A new report produced by University College London for the British Council for Offices (BCO) is calling for greater collaboration and data-sharing between office building owners and occupiers.
Titled, Delivering Net Zero Carbon in the Workplace, the BCO’s report has identified the barriers that businesses are facing as they strive to drastically reduce their workplace carbon footprint. The BCO is the UK’s leading member organisation representing the interests of all those who occupy, design, build, own or manage offices in the UK.
Informed by over 100 office occupiers and building professionals, this report outlines the measures that can be taken to overcome these barriers – at low or zero cost.
- Greener and longer leases, with office occupiers having more say over refurbishments
- Greater collaboration and data sharing between building owners and occupiers
- Submetering and the use of sensors to measure exactly where energy is used
- Use of pre-fabricated, re-used and recycled materials and furniture
Achieving net zero carbon emissions is a major component of Environmental, Social, and Governance (ESG) strategies in the commercial real estate sector, driven by a growing expectation from businesses, their customers and ultimately the public, to respond to the effects of climate change. The current energy crisis that began in 2022 is also focusing minds and investment on improving energy efficiency.
Yet improving the energy performance of offices is challenging, particularly as 50% of the office building stock in the UK is tenanted – meaning there is little consistency even within single buildings as to how workspaces are designed and used.
According to the BCO, only 12% of building professionals and office occupiers consulted for the report believe that operational carbon targets are currently being achieved by those involved in designing and developing office buildings. The BCO believes there is: “… an urgent need for robust benchmarks and verifiable data, as well as government requirements and incentives to support businesses’ ESG objectives and facilitate the transition to net zero.”
Gavin Holvey General Manager / Sales UK & Ireland at Priva UK says: “At Priva UK, we echo the BCO’s view that it is vital to assess carbon emissions associated with the complete lifecycle of a building in order to strike the right balance between operational carbon and embodied carbon when refurbishing buildings.

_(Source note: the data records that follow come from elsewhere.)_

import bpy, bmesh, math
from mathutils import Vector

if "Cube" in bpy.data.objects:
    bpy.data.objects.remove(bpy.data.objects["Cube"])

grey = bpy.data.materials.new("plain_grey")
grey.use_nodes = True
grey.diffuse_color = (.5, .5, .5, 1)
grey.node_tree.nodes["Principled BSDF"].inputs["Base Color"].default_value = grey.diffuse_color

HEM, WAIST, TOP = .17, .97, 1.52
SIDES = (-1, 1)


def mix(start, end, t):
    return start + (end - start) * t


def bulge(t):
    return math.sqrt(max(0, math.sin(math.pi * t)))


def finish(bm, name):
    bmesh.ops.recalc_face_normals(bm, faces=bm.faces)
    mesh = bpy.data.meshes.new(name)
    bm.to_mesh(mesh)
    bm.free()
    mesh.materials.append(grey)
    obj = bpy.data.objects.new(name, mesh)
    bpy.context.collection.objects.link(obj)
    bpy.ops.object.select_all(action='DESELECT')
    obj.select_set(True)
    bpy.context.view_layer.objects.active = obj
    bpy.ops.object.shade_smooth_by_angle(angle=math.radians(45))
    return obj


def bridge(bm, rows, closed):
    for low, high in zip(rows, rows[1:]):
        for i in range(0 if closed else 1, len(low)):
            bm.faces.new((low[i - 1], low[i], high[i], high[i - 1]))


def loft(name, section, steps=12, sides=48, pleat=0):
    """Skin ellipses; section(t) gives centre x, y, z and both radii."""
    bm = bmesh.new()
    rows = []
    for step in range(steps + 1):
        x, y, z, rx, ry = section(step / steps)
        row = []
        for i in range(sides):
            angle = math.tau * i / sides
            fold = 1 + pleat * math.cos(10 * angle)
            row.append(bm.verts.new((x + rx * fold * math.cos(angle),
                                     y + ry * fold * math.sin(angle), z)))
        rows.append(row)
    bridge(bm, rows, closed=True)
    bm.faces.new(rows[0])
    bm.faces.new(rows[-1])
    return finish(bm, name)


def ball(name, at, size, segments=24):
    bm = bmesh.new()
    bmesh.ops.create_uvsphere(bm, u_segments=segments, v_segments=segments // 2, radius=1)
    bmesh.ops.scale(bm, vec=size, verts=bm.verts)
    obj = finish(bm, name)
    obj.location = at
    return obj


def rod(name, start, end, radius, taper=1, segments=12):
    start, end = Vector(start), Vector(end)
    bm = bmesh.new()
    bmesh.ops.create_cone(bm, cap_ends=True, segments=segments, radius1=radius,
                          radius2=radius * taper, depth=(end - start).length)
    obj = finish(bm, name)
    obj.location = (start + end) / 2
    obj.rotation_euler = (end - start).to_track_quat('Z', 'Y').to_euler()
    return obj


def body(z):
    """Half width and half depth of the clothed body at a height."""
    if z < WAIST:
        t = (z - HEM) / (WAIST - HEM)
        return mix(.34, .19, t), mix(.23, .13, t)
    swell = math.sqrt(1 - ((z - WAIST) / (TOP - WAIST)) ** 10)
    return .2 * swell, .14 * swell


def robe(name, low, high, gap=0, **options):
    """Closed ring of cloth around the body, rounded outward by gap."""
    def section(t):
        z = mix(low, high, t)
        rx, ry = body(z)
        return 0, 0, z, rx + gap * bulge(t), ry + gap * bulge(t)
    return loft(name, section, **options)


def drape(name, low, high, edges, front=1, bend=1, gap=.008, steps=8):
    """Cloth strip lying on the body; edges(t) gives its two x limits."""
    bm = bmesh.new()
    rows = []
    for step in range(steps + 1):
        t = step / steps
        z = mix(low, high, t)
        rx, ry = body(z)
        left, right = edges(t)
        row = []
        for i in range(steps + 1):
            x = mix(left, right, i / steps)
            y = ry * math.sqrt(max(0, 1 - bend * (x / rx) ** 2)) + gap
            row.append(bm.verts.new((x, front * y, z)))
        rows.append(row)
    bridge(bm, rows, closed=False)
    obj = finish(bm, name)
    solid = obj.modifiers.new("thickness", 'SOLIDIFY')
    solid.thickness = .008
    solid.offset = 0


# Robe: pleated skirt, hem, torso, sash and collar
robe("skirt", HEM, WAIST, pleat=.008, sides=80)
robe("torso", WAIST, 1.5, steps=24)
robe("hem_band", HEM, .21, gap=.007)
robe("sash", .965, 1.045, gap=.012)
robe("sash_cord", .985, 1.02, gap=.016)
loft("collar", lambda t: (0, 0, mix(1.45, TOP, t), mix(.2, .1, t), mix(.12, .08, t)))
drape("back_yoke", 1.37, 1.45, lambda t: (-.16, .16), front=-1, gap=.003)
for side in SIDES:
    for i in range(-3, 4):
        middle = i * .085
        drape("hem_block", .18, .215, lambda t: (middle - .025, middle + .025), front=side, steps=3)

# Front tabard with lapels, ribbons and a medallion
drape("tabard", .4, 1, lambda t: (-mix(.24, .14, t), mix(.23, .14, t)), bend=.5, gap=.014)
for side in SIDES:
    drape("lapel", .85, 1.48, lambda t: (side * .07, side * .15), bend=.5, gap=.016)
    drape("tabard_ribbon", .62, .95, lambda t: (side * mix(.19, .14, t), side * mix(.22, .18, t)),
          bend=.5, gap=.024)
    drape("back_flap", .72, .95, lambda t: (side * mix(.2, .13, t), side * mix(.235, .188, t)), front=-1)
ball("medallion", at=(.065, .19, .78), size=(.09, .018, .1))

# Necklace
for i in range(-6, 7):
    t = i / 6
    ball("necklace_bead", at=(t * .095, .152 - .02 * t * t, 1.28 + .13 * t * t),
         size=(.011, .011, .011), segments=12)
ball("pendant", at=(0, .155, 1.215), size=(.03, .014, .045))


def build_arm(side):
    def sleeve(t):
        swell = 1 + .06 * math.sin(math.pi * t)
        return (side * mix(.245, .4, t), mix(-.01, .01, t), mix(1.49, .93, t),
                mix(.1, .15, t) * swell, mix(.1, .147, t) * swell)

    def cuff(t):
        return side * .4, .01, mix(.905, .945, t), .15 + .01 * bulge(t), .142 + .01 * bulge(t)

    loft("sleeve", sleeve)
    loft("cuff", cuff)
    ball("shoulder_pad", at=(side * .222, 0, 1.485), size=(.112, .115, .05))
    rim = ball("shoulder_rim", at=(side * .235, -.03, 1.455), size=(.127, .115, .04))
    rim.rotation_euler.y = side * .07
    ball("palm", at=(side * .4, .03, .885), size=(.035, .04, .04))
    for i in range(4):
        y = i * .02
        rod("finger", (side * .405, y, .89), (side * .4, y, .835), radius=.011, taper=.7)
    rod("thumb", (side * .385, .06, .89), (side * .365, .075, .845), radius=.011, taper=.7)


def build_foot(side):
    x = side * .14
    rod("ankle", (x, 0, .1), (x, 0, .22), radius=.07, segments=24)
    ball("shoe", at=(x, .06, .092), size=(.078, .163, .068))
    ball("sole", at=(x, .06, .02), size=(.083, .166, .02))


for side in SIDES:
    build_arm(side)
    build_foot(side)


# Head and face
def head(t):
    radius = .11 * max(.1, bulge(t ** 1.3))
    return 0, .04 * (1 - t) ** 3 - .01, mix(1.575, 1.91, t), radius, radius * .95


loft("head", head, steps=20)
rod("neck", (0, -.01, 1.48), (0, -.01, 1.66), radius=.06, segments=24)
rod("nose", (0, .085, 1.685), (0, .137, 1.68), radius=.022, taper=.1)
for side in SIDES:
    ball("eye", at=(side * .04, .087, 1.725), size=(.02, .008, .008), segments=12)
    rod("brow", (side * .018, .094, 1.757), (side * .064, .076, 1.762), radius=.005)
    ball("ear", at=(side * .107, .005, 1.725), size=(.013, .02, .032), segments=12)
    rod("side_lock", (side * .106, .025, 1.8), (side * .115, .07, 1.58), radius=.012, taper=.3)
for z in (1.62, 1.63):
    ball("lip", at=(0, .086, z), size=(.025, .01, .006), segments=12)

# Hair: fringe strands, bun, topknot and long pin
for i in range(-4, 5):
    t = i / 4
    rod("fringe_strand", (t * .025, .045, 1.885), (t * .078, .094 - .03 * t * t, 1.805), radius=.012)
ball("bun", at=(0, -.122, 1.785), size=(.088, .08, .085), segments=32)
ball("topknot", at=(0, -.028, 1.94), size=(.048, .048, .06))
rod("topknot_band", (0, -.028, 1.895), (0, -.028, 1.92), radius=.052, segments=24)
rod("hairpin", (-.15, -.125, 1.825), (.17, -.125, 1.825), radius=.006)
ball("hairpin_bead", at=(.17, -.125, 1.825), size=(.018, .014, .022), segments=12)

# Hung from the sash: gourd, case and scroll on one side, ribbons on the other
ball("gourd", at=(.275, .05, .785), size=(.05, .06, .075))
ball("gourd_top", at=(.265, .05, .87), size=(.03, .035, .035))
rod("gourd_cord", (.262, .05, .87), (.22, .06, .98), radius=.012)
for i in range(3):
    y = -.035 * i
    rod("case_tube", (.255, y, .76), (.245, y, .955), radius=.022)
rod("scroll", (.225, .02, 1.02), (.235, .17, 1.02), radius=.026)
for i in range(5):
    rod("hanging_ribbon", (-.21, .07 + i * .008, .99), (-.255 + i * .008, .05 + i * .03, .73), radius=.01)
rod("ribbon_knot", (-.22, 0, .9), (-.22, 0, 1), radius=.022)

“We also share the Report’s view that energy management and the energy efficient operation of a building need landlords and FMs and the smart building technology sector to work together,” he says. “This relationship is made easier where digital building technologies in place, for example our cloud-based digital services. Smart building technologies make it possible for building owners and ad operators to get a grip on energy use through real-time insights, historical trends analysis and easy identification of issues, faults and energy waste.”
The BCO says: “It is difficult for occupiers to measure their carbon emissions accurately because targets for energy use intensity do not differentiate between different types of office. In addition, dysfunctional metering strategies do not allow for a breakdown of energy use between communal and occupier areas. Energy wasted through under-utilisation of office space since the COVID-19 pandemic, as shown in the BCO’s recent The Future of Office Densities report, remains a concern that can be alleviated through using smart sensors and responding to demand.”
Any commercial landlords, FMs or building management firms looking for help to weather the storm of energy prices and Net Zero challenges are welcome to drop us a line. Our team will be happy to chat through your challenges and see how we can help.